Left to right Lucien J. Gauff III, Sheila Baloney and Cynthia Clifton head start water bottles.
Lucien Gauff III presenting check to Cynthia Clifton for Head Start water bottles.
Health Blue water bottles delivered to East St. John High by Cynthia Clifton to Tiffany Benoit and Yvette Scioneaux.
Find fresh vegetables at the market.
Healthy St. John Community Coalition completed painting stencils in the park this is a photo of the caterpillar.
Can you identify a foodborne illness? Who is most vulnerable to foodborne illnesses?Well, let us see what a foodborne illness is and who is most vulnerable.
Foodborne illness is caused by consuming contaminated foods or beverages.Food poisoning is a type of foodborne illness caused by swallowing toxins.Symptoms of food poisoning begin quickly, usually within 60 minutes after eating the contaminated food.
According to the Centers for Disease Control and Prevention each year:
Pregnant women – can affect immune system changes; infect the fetus even if the mother does not feel sick; lead to miscarriage or premature delivery.
Infants and Children – immune system is still developing; young children with developing immune systems cannot fight off infections as well as adults can; young children produce less stomach acid that kills harmful bacteria, making it easier for them to get sick.
Older adults – the gastrointestinal tract holds onto food for a longer period; the liver and kidneys may not properly rid the body of foreign bacteria and toxins; the stomach may not produce enough acid; underlying chronic conditions, such as diabetes and cancer, may also increase a person’s risk of foodborne illness.
People with weak immune systems – individuals with Diabetes, liver or kidney disease, HIV/AIDS, autoimmune diseases, organ transplants; and people receiving chemotherapy are at a higher risk.
So, during this Thanksgiving and Christmas Holiday, try to be careful with the food that you prepare and how you store the food after they are cooked.
Happy Thanksgiving and Merry Christmas!
We have many different names for green beans, such as snap beans, string beans, French style green beans, and cut green beans.Did you know that they give back to the soils and are healthy for your body?They are sometimes called the kidney-shaped bean. They no longer have the string pulled from the side as before.
Green beans provide many nutrients such as vitamin C, dietary fiber, folate, vitamin K and silicon health for your skin, bones, and nails.Green beans are very easy to grow because of the nitrogen from the air that flows through the bean roots. The decomposition of the nitrogen liberates the soil for the upcoming year planting and harvesting.Energy is stored in the seed of the green bean. Most times, green beans do not require fertilizer because there is enough food to help the green beans grow until the leaves starts to appear.A green bean at its peak of growing and ready for harvesting should be a little vivid in color with a very firm texture and makes a popping sound when broken in half.The green bean freezes very well and can be frenched style, cut whole or cut in half.Green beans can be used in a variety of different ways such as salads, casseroles, sautéed in olive oil and garlic, tossed in a salad with walnuts, almonds, sesame seeds and pumpkin seeds.Green beans are my favorite when they are cut in half and steamed with a little butter and seasoning.Green beans are a perfect dish for the holidays, at any time of the year.
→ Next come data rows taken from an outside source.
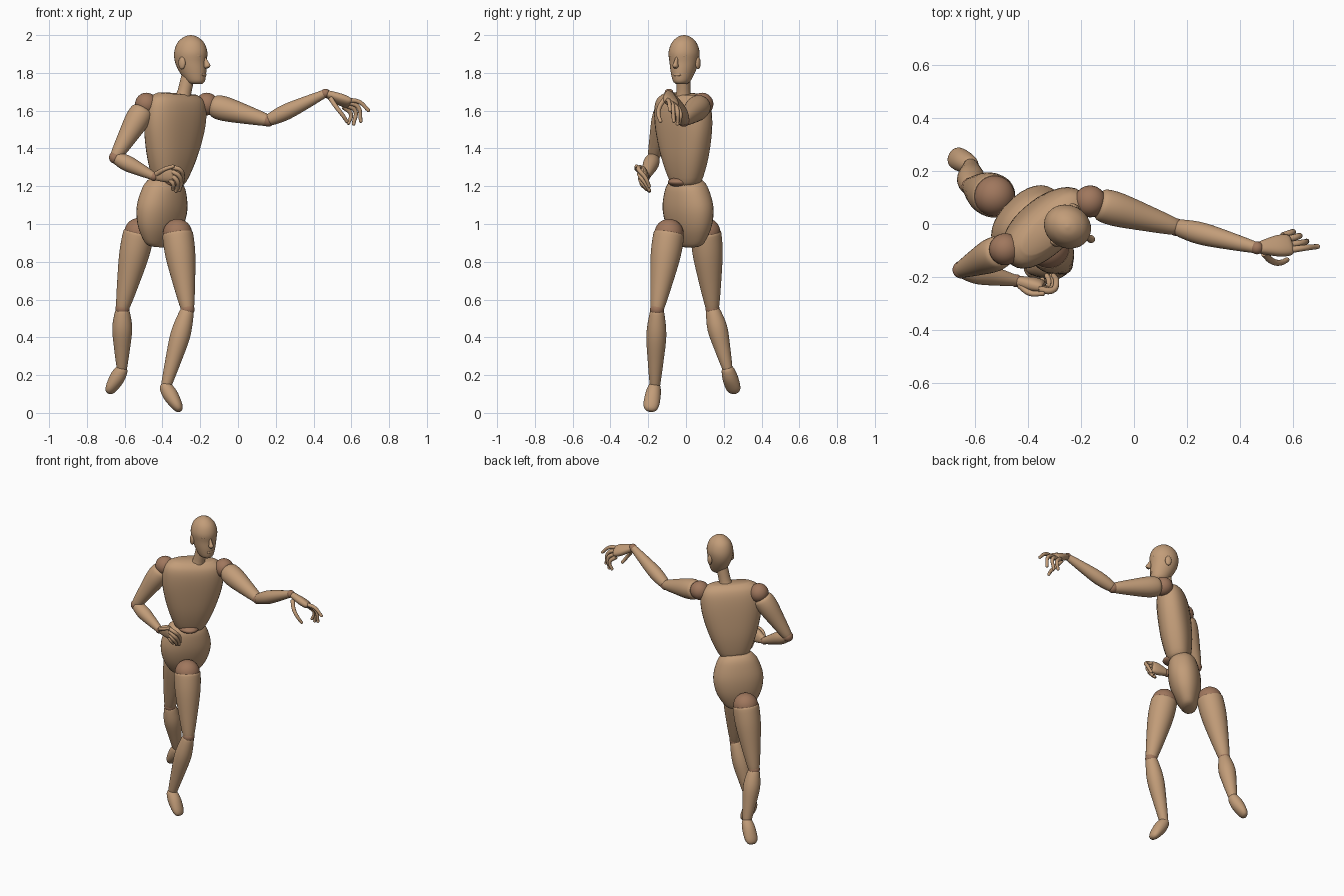
import bpy, bmesh
from math import cos, sin, tau, radians
from mathutils import Vector

cube = bpy.data.objects.get("Cube")
if cube:
    bpy.data.objects.remove(cube, do_unlink=True)


def material(name, rgb):
    mat = bpy.data.materials.new(name)
    mat.use_nodes = True
    mat.diffuse_color = (*rgb, 1)
    mat.node_tree.nodes["Principled BSDF"].inputs["Base Color"].default_value = (*rgb, 1)
    return mat


WOOD = material("light wood", (0.54, 0.335, 0.19))
JOINT = material("dark wood joint", (0.35, 0.185, 0.11))


def smooth(obj, angle=40):
    bpy.ops.object.select_all(action="DESELECT")
    obj.select_set(True)
    bpy.context.view_layer.objects.active = obj
    bpy.ops.object.shade_smooth_by_angle(angle=radians(angle))


def curved_between(stations, steps=4):
    """Refine a coarse profile with a smooth spline."""
    result = []
    last = len(stations) - 1
    for i in range(last):
        p0, p1, p2, p3 = (Vector(stations[min(max(i + k, 0), last)]) for k in (-1, 0, 1, 2))
        for s in range(steps):
            u = s / steps
            result.append(p1 + (p2 - p0) * u / 2 + (p0 * 2 - p1 * 5 + p2 * 4 - p3) * u * u / 2
                          + (p1 * 3 - p0 - p2 * 3 + p3) * u ** 3 / 2)
    return result + [Vector(stations[-1])]


def loft(name, start, end, stations, wide=(1, 0, 0), power=2, sides=32, mat=WOOD):
    """Rounded body along an axis; stations are position, half width, half depth, depth shift."""
    start, end = Vector(start), Vector(end)
    axis = (end - start).normalized()
    side = Vector(wide)
    side = (side - axis * side.dot(axis)).normalized()
    depth = axis.cross(side)
    bm = bmesh.new()
    rings = []
    for t, w, d, shift in curved_between(stations):
        centre = start.lerp(end, t) + depth * shift
        ring = []
        for i in range(sides):
            c, s = cos(tau * i / sides), sin(tau * i / sides)
            k = (abs(c) ** power + abs(s) ** power) ** (-1 / power)
            ring.append(bm.verts.new(centre + side * (c * k * w) + depth * (s * k * d)))
        rings.append(ring)
    for low, high in zip(rings, rings[1:]):
        for i in range(sides):
            j = (i + 1) % sides
            bm.faces.new((low[i], low[j], high[j], high[i]))
    bm.faces.new(rings[0][::-1])
    bm.faces.new(rings[-1])
    mesh = bpy.data.meshes.new(name)
    bm.to_mesh(mesh)
    bm.free()
    obj = bpy.data.objects.new(name, mesh)
    bpy.context.collection.objects.link(obj)
    mesh.materials.append(mat)
    smooth(obj)
    return obj


def limb(name, start, end, profile):
    return loft(name, start, end, [(t, r, r, 0) for t, r in profile], wide=(1, 0.3, 0.1))


def ball(name, centre, radii, mat=JOINT, turn=0):
    bpy.ops.mesh.primitive_uv_sphere_add(segments=32, ring_count=16, location=centre,
                                         rotation=(0, 0, turn))
    obj = bpy.context.object
    obj.name = name
    obj.scale = radii if isinstance(radii, tuple) else (radii,) * 3
    obj.data.materials.append(mat)
    smooth(obj, 60)
    return obj


def finger(name, points, radius=0.0135):
    """Tapered tube with a rounded tip."""
    curve = bpy.data.curves.new(name, "CURVE")
    curve.dimensions = "3D"
    curve.bevel_depth = radius
    curve.bevel_resolution = 3
    curve.resolution_u = 6
    curve.use_fill_caps = True
    spline = curve.splines.new("BEZIER")
    spline.bezier_points.add(len(points) - 1)
    for i, (bp, co) in enumerate(zip(spline.bezier_points, points)):
        bp.co = co
        bp.handle_left_type = bp.handle_right_type = "AUTO"
        bp.radius = 1 - 0.3 * i / (len(points) - 1)
    obj = bpy.data.objects.new(name, curve)
    bpy.context.collection.objects.link(obj)
    curve.materials.append(WOOD)
    bpy.ops.object.select_all(action="DESELECT")
    obj.select_set(True)
    bpy.context.view_layer.objects.active = obj
    bpy.ops.object.convert(target="MESH")
    smooth(bpy.context.object, 50)
    ball(name + "_tip", points[-1], radius * 0.72, WOOD)


# Torso
diagonal = (cos(radians(41)), sin(radians(41)), 0)
loft("chest", (-0.365, 0, 1.205), (-0.32, -0.02, 1.69), [
    (0, 0.06, 0.045, 0), (0.05, 0.095, 0.068, 0), (0.3, 0.146, 0.092, 0),
    (0.6, 0.184, 0.1, 0), (0.82, 0.19, 0.096, 0), (0.94, 0.172, 0.08, 0),
    (1, 0.125, 0.05, 0)], diagonal, 2.4)
loft("pelvis", (-0.425, 0.025, 0.88), (-0.385, 0, 1.235), [
    (0, 0.05, 0.03, 0), (0.06, 0.09, 0.05, 0), (0.3, 0.14, 0.085, 0), (0.58, 0.156, 0.1, 0),
    (0.85, 0.13, 0.092, 0), (0.97, 0.1, 0.075, 0), (1, 0.08, 0.055, 0)], (1, 1, 0), 2.2)
ball("waist_joint", (-0.37, -0.01, 1.222), (0.1, 0.07, 0.03), turn=radians(-45))

# Head, facing a little to the side
face_turn = radians(-28)
forward = Vector((cos(face_turn), sin(face_turn), 0))
left = Vector((-forward.y, forward.x, 0))
skull = Vector((-0.25, -0.01, 0))


def on_head(ahead, aside, z):
    return skull + forward * ahead + left * aside + Vector((0, 0, z))


limb("neck", (-0.292, -0.015, 1.665), (-0.262, -0.012, 1.79),
     [(0, 0.044), (0.3, 0.037), (1, 0.036)])
loft("head", on_head(0, 0, 1.742), on_head(0, 0, 2), [
    (0, 0.028, 0.035, -0.03), (0.06, 0.045, 0.053, -0.027), (0.25, 0.063, 0.074, -0.012),
    (0.45, 0.075, 0.086, 0), (0.65, 0.08, 0.09, 0), (0.84, 0.064, 0.073, 0),
    (0.96, 0.034, 0.038, 0), (1, 0.004, 0.004, 0)], left)
loft("nose", on_head(0.078, 0, 1.89), on_head(0.102, 0, 1.826), [
    (0, 0.006, 0.006, 0), (0.5, 0.01, 0.013, 0), (0.85, 0.015, 0.018, 0),
    (1, 0.008, 0.01, 0)], left)
ball("lips", on_head(0.079, 0, 1.79), (0.008, 0.024, 0.008), WOOD, face_turn)
for label, sign in (("left", 1), ("right", -1)):
    ball(label + "_ear", on_head(-0.012, sign * 0.077, 1.852), (0.02, 0.012, 0.033),
         WOOD, face_turn)
    ball(label + "_brow", on_head(0.068, sign * 0.03, 1.892), (0.014, 0.026, 0.009),
         WOOD, face_turn + sign * 0.4)

# Arms
UPPER_ARM = [(0, 0.05), (0.06, 0.062), (0.25, 0.064), (0.6, 0.05), (0.94, 0.034), (1, 0.026)]
FOREARM = [(0, 0.024), (0.06, 0.034), (0.32, 0.042), (0.7, 0.032), (1, 0.021)]
arms = {
    "left": ((-0.165, 0.085, 1.635), (0.16, -0.012, 1.548), (0.463, -0.09, 1.692)),
    "right": ((-0.485, -0.095, 1.635), (-0.65, -0.172, 1.352), (-0.445, -0.213, 1.252)),
}
for label, (shoulder, elbow, wrist) in arms.items():
    ball(label + "_shoulder_joint", shoulder, 0.06)
    limb(label + "_upper_arm", Vector(shoulder).lerp(Vector(elbow), 0.1), elbow, UPPER_ARM)
    ball(label + "_elbow_joint", elbow, 0.033)
    limb(label + "_forearm", elbow, wrist, FOREARM)
    ball(label + "_wrist_joint", wrist, 0.024)

# Hands
PALM = [(0, 0.018, 0.016, 0), (0.15, 0.026, 0.02, 0), (0.6, 0.042, 0.025, 0),
        (0.9, 0.043, 0.022, 0), (1, 0.036, 0.014, 0)]
loft("left_palm", arms["left"][2], (0.592, -0.078, 1.638), PALM, (0, 0.85, -0.5), 2.4)
loft("right_palm", arms["right"][2], (-0.34, -0.235, 1.268), PALM, (0, -0.2, 1), 2.4)
hands = {
    "left": {
        "thumb": [(0.49, -0.11, 1.665), (0.52, -0.14, 1.62), (0.555, -0.145, 1.575),
                  (0.575, -0.135, 1.545)],
        "index": [(0.57, -0.1, 1.655), (0.64, -0.09, 1.647), (0.69, -0.085, 1.602)],
        "middle": [(0.575, -0.08, 1.645), (0.635, -0.07, 1.62), (0.65, -0.065, 1.545)],
        "ring": [(0.57, -0.06, 1.63), (0.62, -0.046, 1.6), (0.612, -0.045, 1.53)],
        "little": [(0.56, -0.045, 1.62), (0.598, -0.03, 1.58), (0.585, -0.035, 1.535)],
    },
    "right": {
        "thumb": [(-0.43, -0.23, 1.265), (-0.39, -0.26, 1.29), (-0.345, -0.262, 1.305)],
        "index": [(-0.36, -0.245, 1.3), (-0.308, -0.25, 1.288), (-0.292, -0.215, 1.245),
                  (-0.302, -0.195, 1.2)],
        "middle": [(-0.36, -0.24, 1.28), (-0.315, -0.245, 1.258), (-0.302, -0.215, 1.215),
                   (-0.31, -0.195, 1.18)],
        "ring": [(-0.36, -0.235, 1.26), (-0.325, -0.24, 1.232), (-0.32, -0.21, 1.192),
                 (-0.328, -0.195, 1.175)],
        "little": [(-0.37, -0.228, 1.24), (-0.345, -0.235, 1.215), (-0.345, -0.21, 1.185)],
    },
}
for label, digits in hands.items():
    for digit, points in digits.items():
        finger(f"{label}_{digit}_finger", points)

# Legs
THIGH = [(0, 0.074), (0.03, 0.082), (0.3, 0.079), (0.7, 0.056), (0.97, 0.037), (1, 0.03)]
SHIN = [(0, 0.028), (0.05, 0.039), (0.32, 0.053), (0.65, 0.042), (0.95, 0.028), (1, 0.022)]
FOOT = [(0, 0.018, 0.018, 0), (0.1, 0.032, 0.032, 0), (0.4, 0.041, 0.04, 0),
        (0.75, 0.042, 0.032, 0), (0.93, 0.032, 0.022, 0), (1, 0.015, 0.01, 0)]
legs = {
    "left": ((-0.32, -0.09, 0.95), (-0.267, -0.153, 0.548), (-0.385, -0.165, 0.128),
             (-0.395, -0.164, 0.155), (-0.305, -0.19, 0.01), (0, 1, 0)),
    "right": ((-0.525, 0.105, 0.955), (-0.612, 0.14, 0.552), (-0.615, 0.222, 0.225),
              (-0.606, 0.216, 0.245), (-0.685, 0.258, 0.105), (0.45, 0.9, 0)),
}
for label, (hip, knee, ankle, heel, toe, across) in legs.items():
    ball(label + "_hip_joint", hip, 0.077)
    limb(label + "_thigh", hip, knee, THIGH)
    ball(label + "_knee_joint", knee, 0.037)
    limb(label + "_shin", knee, ankle, SHIN)
    ball(label + "_ankle_joint", ankle, 0.028)
    loft(label + "_foot", heel, toe, FOOT, across)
Are you looking for a vegetable for Thanksgiving to offset your turkey?Why not cook a green bean casserole from scratch!It is fun and easy to make.Ready to start!
This dish serves 5 people and has 169 calories.
Healthy St. John Community Coalition decided to adopt giving water bottles to the schools in St. John the Baptist Parish as one of their PSE (Policy, System, Environment) changes.Cynthia Clifton started making some calls to see if she could get organizations volunteer to donate water bottles.To the greatest surprise, Healthy Blue donated 200 water bottles to ESJH and the Rotary Club of LaPlace donated 170 water bottles to the Head Start students.
The water bottles were adopted because of the COVID-19 pandemic so that each student would have their own personal water bottle to bring water from home to hydrate themselves during the day at school.Another project the Healthy St. John Community Coalition completed was painting stencils in the Thomas Daley park in LaPlace. One of the stencils painted in the park was the caterpillar for the children to play hopscotch.Healthy St, John Community Coalition will continue to focus on other PSEs in the future, like adding healthy snacks and 100% juices to vending machines in the schools.
Individuals or groups that are interested in attending nutrition lessons can contact Cynthia Clifton, Nutrition Extension Agent, LSU AgCenter at 985-497-3261 or firstname.lastname@example.org. Visit our parish Facebook page at http://facebook.com/lsuagcenterstjohnparish
The LSU AgCenter is a statewide campus of the LSU System and provides equal opportunities in programs and employment.